## Task to complete
If a line in the data contains "name", copy it out.

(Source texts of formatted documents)
--- --- ---

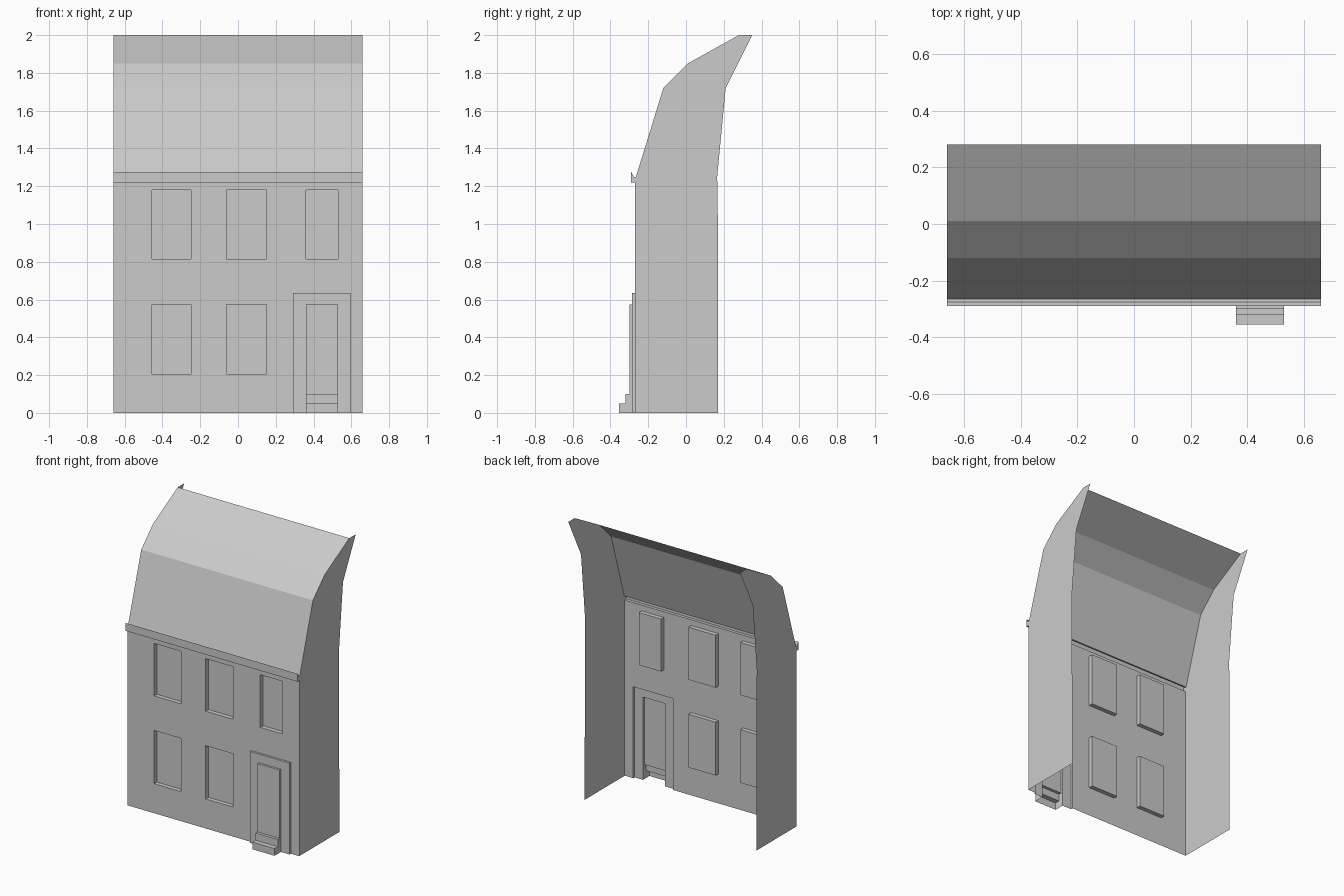
import bpy, bmesh

if "Cube" in bpy.data.objects:
    bpy.data.objects.remove(bpy.data.objects["Cube"])

W = 0.66        # half width of the house
WALL_Y = -0.27  # plane of the front wall


def make_object(name, faces):
    """Build one object from a list of faces, each a list of points."""
    bm = bmesh.new()
    for pts in faces:
        bm.faces.new([bm.verts.new(p) for p in pts])
    bmesh.ops.remove_doubles(bm, verts=bm.verts[:], dist=0.0001)
    mesh = bpy.data.meshes.new(name)
    bm.to_mesh(mesh)
    bm.free()
    obj = bpy.data.objects.new(name, mesh)
    bpy.context.collection.objects.link(obj)
    return obj


def sweep(name, profile):
    """Run a (y, z) profile across the full width."""
    faces = []
    for (y0, z0), (y1, z1) in zip(profile, profile[1:]):
        faces.append([(-W, y0, z0), (W, y0, z0), (W, y1, z1), (-W, y1, z1)])
    return make_object(name, faces)


# Relief panels on the facade: x0, x1, z0, z1, y (later ones win)
PANE = -0.24
panels = []
for x0, x1 in ((-0.455, -0.25), (-0.06, 0.15)):      # windows on both floors
    panels.append((x0, x1, 0.205, 0.575, PANE))
    panels.append((x0, x1, 0.815, 1.18, PANE))
panels += [
    (0.36, 0.53, 0.815, 1.18, PANE),                 # window over the door
    (0.29, 0.595, 0.0, 0.635, -0.285),               # door surround
    (0.36, 0.53, 0.1, 0.575, -0.30),                 # door
    (0.36, 0.53, 0.05, 0.1, -0.32),                  # upper step
    (0.36, 0.53, 0.0, 0.05, -0.355),                 # lower step
]

# Facade: one continuous stepped sheet, open at the back
xs = sorted({-W, W} | {v for p in panels for v in p[:2]})
zs = sorted({0.0, 1.22} | {v for p in panels for v in p[2:4]})


def depth(i, j):
    cx, cz = (xs[i] + xs[i + 1]) / 2, (zs[j] + zs[j + 1]) / 2
    y = WALL_Y
    for x0, x1, z0, z1, py in panels:
        if x0 < cx < x1 and z0 < cz < z1:
            y = py
    return y


faces = []
for i in range(len(xs) - 1):
    for j in range(len(zs) - 1):
        x0, x1, z0, z1, y = xs[i], xs[i + 1], zs[j], zs[j + 1], depth(i, j)
        faces.append([(x0, y, z0), (x1, y, z0), (x1, y, z1), (x0, y, z1)])
        if i < len(xs) - 2 and depth(i + 1, j) != y:     # upright reveals
            b = depth(i + 1, j)
            faces.append([(x1, y, z0), (x1, b, z0), (x1, b, z1), (x1, y, z1)])
        if j < len(zs) - 2 and depth(i, j + 1) != y:     # sills, heads, treads
            b = depth(i, j + 1)
            faces.append([(x0, y, z1), (x1, y, z1), (x1, b, z1), (x0, b, z1)])
make_object("facade", faces)

# Gutter and folded front roof slope
gutter = [(WALL_Y, 1.22), (-0.29, 1.22), (-0.29, 1.275), (-0.275, 1.25), (-0.265, 1.25)]
roof = [(-0.265, 1.25), (-0.12, 1.72), (0.01, 1.85), (0.28, 2.0)]
sweep("gutter", gutter)
sweep("roof", roof)

# Flat side walls follow the roof line and lean back at the top
back = [(0.35, 2.0), (0.21, 1.72), (0.165, 1.25), (0.168, 1.1), (0.17, 0.0)]
outline = [(WALL_Y, 0.0)] + gutter + roof[1:] + back
make_object("left_wall", [[(-W, y, z) for y, z in outline]])
make_object("right_wall", [[(W, y, z) for y, z in reversed(outline)]])
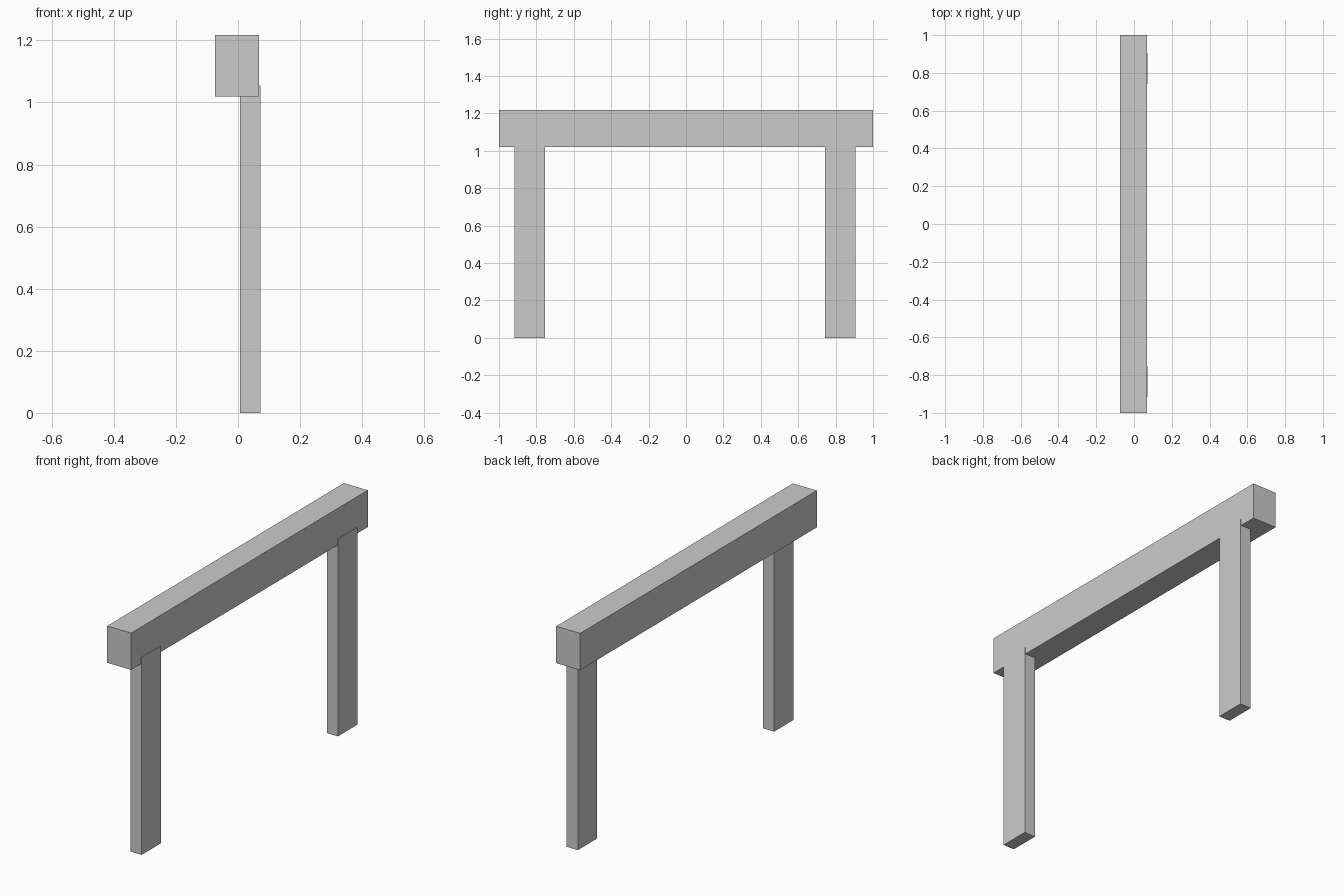
import bpy

# Remove the default cube
cube = bpy.data.objects.get("Cube")
if cube:
    bpy.data.objects.remove(cube, do_unlink=True)

# Single light grey finish
grey = bpy.data.materials.new("light_grey")
grey.use_nodes = True
colour = (0.6, 0.6, 0.6, 1)
grey.diffuse_color = colour
grey.node_tree.nodes["Principled BSDF"].inputs["Base Color"].default_value = colour


def box(name, low, high):
    """Add a flat-shaded box between two opposite corners."""
    centre = [(a + b) / 2 for a, b in zip(low, high)]
    bpy.ops.mesh.primitive_cube_add(size=1, location=centre)
    obj = bpy.context.object
    obj.name = name
    obj.scale = [b - a for a, b in zip(low, high)]
    bpy.ops.object.transform_apply(location=False, rotation=False, scale=True)
    obj.data.materials.append(grey)
    return obj


# Long top beam
box("top_beam", (-0.074, -1, 1.02), (0.068, 1, 1.217))

# Two posts, set slightly proud of the beam's left side
for name, y in (("front_post", -0.917), ("back_post", 0.742)):
    box(name, (0.006, y, 0), (0.072, y + 0.163, 1.055))
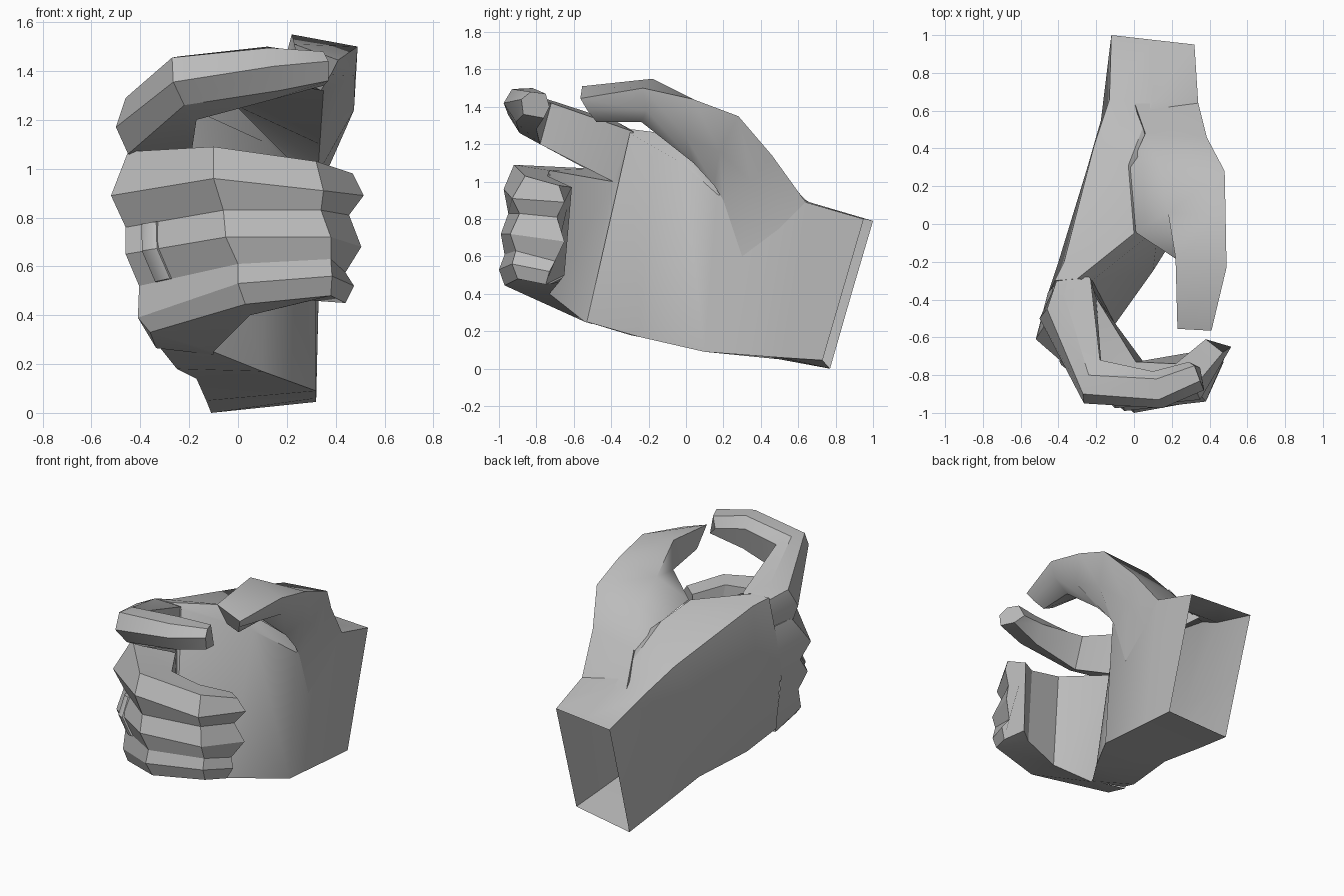
import bpy, bmesh, math
from mathutils import Vector

cube = bpy.data.objects.get("Cube")
if cube:
    bpy.data.objects.remove(cube, do_unlink=True)

grey = bpy.data.materials.new("plain_grey")
grey.use_nodes = True
grey.diffuse_color = (0.5, 0.5, 0.5, 1)
grey.node_tree.nodes["Principled BSDF"].inputs["Base Color"].default_value = (0.5, 0.5, 0.5, 1)


def loft(name, rings, cap_start=False, cap_end=True, angle=30):
    """Skin a list of equal-length closed sections."""
    bm = bmesh.new()
    rows = [[bm.verts.new(p) for p in ring] for ring in rings]
    n = len(rows[0])
    for a, b in zip(rows, rows[1:]):
        for i in range(n):
            j = (i + 1) % n
            bm.faces.new((a[j], b[j], b[i], a[i]))
    if cap_start:
        bm.faces.new(rows[0])
    if cap_end:
        bm.faces.new(rows[-1])
    bmesh.ops.recalc_face_normals(bm, faces=bm.faces)
    mesh = bpy.data.meshes.new(name)
    bm.to_mesh(mesh)
    bm.free()
    ob = bpy.data.objects.new(name, mesh)
    bpy.context.collection.objects.link(ob)
    mesh.materials.append(grey)
    bpy.ops.object.select_all(action='DESELECT')
    ob.select_set(True)
    bpy.context.view_layer.objects.active = ob
    bpy.ops.object.shade_smooth_by_angle(angle=math.radians(angle))
    return ob


# Palm, open at the wrist: top back, web fold, top inner, bottom inner, bottom back, back middle
loft("palm", [
    [(-.12, 1, .79), (.1, .975, .795), (.32, .95, .80), (.32, .73, .045), (-.11, .77, 0), (-.115, .885, .4)],
    [(-.13, .66, .89), (.1, .65, .89), (.34, .64, .89), (.32, .5, .06), (-.13, .5, .05), (-.175, .55, .45)],
    [(-.21, .42, 1.03), (-.03, .31, 1.25), (.32, .17, .93), (.32, .1, .09), (-.17, .1, .14), (-.29, .15, .55)],
    [(-.37, -.2, 1.25), (0, -.05, 1.25), (.13, -.02, 1.1), (.1, -.25, .17), (-.25, -.3, .18), (-.40, -.2, .7)],
    [(-.42, -.3, 1.28), (-.3, -.29, 1.28), (-.22, -.3, 1.26), (-.1, -.53, .25), (-.33, -.5, .28), (-.46, -.38, .8)],
], angle=40)

# Thumb: top inner, top outer, outer middle, lower outer, lower inner
loft("thumb", [
    [(0, .65, .885), (.34, .64, .89), (.333, .5, .75), (.323, .3, .6), (.05, .58, .85)],
    [(.06, .48, 1.09), (.385, .46, 1.14), (.36, .35, 1.0), (.325, .2, .9), (.06, .42, 1.05)],
    [(.14, .3, 1.31), (.48, .28, 1.35), (.44, .18, 1.16), (.327, .15, .98), (-.02, .3, 1.24)],
    [(.18, .06, 1.40), (.485, .04, 1.44), (.475, 0, 1.24), (.335, .04, 1.1), (.01, -.045, 1.25)],
    [(.22, -.18, 1.55), (.49, -.23, 1.5), (.48, -.21, 1.38), (.35, -.24, 1.32), (.23, -.19, 1.34)],
    [(.23, -.555, 1.51), (.41, -.565, 1.445), (.38, -.53, 1.385), (.34, -.48, 1.32), (.26, -.49, 1.36)],
], angle=40)

# Index finger: hexagonal sections from knuckle to tip
loft("index_finger", [
    [(-.40, -.27, 1.25), (-.42, -.33, 1.15), (-.41, -.35, 1.05),
     (-.24, -.30, 1.0), (-.26, -.26, 1.24), (-.34, -.26, 1.26)],
    [(-.46, -.45, 1.29), (-.5, -.5, 1.17), (-.45, -.52, 1.06),
     (-.2, -.39, 1.0), (-.23, -.29, 1.27), (-.37, -.37, 1.32)],
    [(-.27, -.90, 1.455), (-.265, -.95, 1.355), (-.22, -.89, 1.26),
     (-.17, -.78, 1.2), (-.18, -.72, 1.42), (-.24, -.8, 1.46)],
    [(.13, -.93, 1.495), (.15, -.975, 1.42), (.17, -.91, 1.32),
     (.13, -.8, 1.28), (.1, -.78, 1.43), (.12, -.82, 1.5)],
    [(.35, -.83, 1.48), (.37, -.88, 1.44), (.37, -.87, 1.36),
     (.35, -.76, 1.34), (.29, -.73, 1.4), (.32, -.75, 1.47)],
])

# Three closed fingers: seven ribbed outer points from top to bottom, then two inner points
fingers = [
    [(-.43, -.33, 1.07), (-.455, -.36, .89), (-.455, -.38, .76), (-.43, -.41, .65), (-.40, -.43, .52),
     (-.365, -.46, .39), (-.335, -.49, .265), (-.1, -.5, .238), (-.22, -.33, 1.0)],
    [(-.45, -.5, 1.07), (-.52, -.61, .89), (-.46, -.58, .76), (-.46, -.66, .65), (-.405, -.64, .52),
     (-.41, -.66, .39), (-.36, -.68, .33), (-.1, -.54, .25), (-.2, -.39, 1.0)],
    [(-.1, -.92, 1.09), (-.1, -.975, .96), (-.06, -.95, .83), (-.05, -.99, .72), (0, -.97, .61),
     (0, -1, .53), (.03, -.97, .445), (.05, -.73, .40), (.01, -.73, 1.06)],
    [(.32, -.86, 1.03), (.35, -.93, .91), (.34, -.89, .83), (.38, -.94, .72), (.38, -.91, .63),
     (.385, -.93, .56), (.38, -.9, .48), (.3, -.68, .46), (.22, -.74, 1.03)],
    [(.47, -.68, .98), (.515, -.65, .89), (.455, -.69, .81), (.505, -.65, .68), (.44, -.7, .575),
     (.475, -.73, .52), (.44, -.75, .45), (.36, -.65, .50), (.38, -.61, .97)],
]
loft("closed_fingers", fingers)


# Finger band, laid over the middle rib of the closed fingers
def band_section(t, lift):
    pts = [Vector(fingers[1][i]).lerp(Vector(fingers[2][i]), t) for i in (2, 3, 4)]
    return [p + Vector((-.6, -.8, 0)) * lift for p in pts]


loft("finger_band", [
    band_section(t, hi) + band_section(t, -.02)[::-1]
    for t, hi in ((.18, .012), (.21, .02), (.3, .02), (.33, .012))
], cap_start=True)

--- --- ---

## Reply to the exercise
def make_object(name, faces):
    mesh = bpy.data.meshes.new(name)
    obj = bpy.data.objects.new(name, mesh)
def sweep(name, profile):
    return make_object(name, faces)
def box(name, low, high):
    obj.name = name
for name, y in (("front_post", -0.917), ("back_post", 0.742)):
    box(name, (0.006, y, 0), (0.072, y + 0.163, 1.055))
def loft(name, rings, cap_start=False, cap_end=True, angle=30):
    mesh = bpy.data.meshes.new(name)
    ob = bpy.data.objects.new(name, mesh)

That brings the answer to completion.